■ **PROBLEM**
Find the word "objects" in the data. Return every line where it appears.

(Items from a dataset)
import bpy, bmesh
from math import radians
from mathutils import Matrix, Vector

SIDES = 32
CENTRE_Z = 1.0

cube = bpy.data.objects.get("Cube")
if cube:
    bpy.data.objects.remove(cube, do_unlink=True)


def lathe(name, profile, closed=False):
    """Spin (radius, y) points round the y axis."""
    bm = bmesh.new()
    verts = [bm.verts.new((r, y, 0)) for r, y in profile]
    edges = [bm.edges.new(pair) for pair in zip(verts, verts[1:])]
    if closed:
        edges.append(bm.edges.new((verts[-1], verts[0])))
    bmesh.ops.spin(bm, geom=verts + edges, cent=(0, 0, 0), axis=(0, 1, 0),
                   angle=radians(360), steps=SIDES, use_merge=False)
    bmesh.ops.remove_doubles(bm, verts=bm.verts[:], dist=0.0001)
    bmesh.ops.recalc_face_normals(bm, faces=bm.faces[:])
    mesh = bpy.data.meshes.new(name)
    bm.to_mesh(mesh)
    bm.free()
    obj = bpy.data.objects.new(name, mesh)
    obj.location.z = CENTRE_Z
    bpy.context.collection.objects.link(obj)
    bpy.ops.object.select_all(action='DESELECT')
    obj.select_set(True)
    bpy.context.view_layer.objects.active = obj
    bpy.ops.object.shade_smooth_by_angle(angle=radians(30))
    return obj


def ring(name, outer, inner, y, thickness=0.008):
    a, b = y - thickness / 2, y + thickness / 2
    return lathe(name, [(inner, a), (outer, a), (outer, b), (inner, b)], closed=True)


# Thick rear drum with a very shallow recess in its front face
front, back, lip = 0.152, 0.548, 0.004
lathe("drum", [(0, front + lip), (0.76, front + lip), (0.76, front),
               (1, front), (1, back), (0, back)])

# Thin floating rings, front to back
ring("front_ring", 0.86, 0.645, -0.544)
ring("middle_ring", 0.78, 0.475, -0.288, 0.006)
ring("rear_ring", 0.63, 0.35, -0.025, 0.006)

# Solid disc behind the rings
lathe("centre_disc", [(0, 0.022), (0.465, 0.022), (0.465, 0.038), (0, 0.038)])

■ **ANSWER TO THIS EXERCISE**
cube = bpy.data.objects.get("Cube")
    bpy.data.objects.remove(cube, do_unlink=True)
    obj = bpy.data.objects.new(name, mesh)
    bpy.context.collection.objects.link(obj)
    bpy.context.view_layer.objects.active = obj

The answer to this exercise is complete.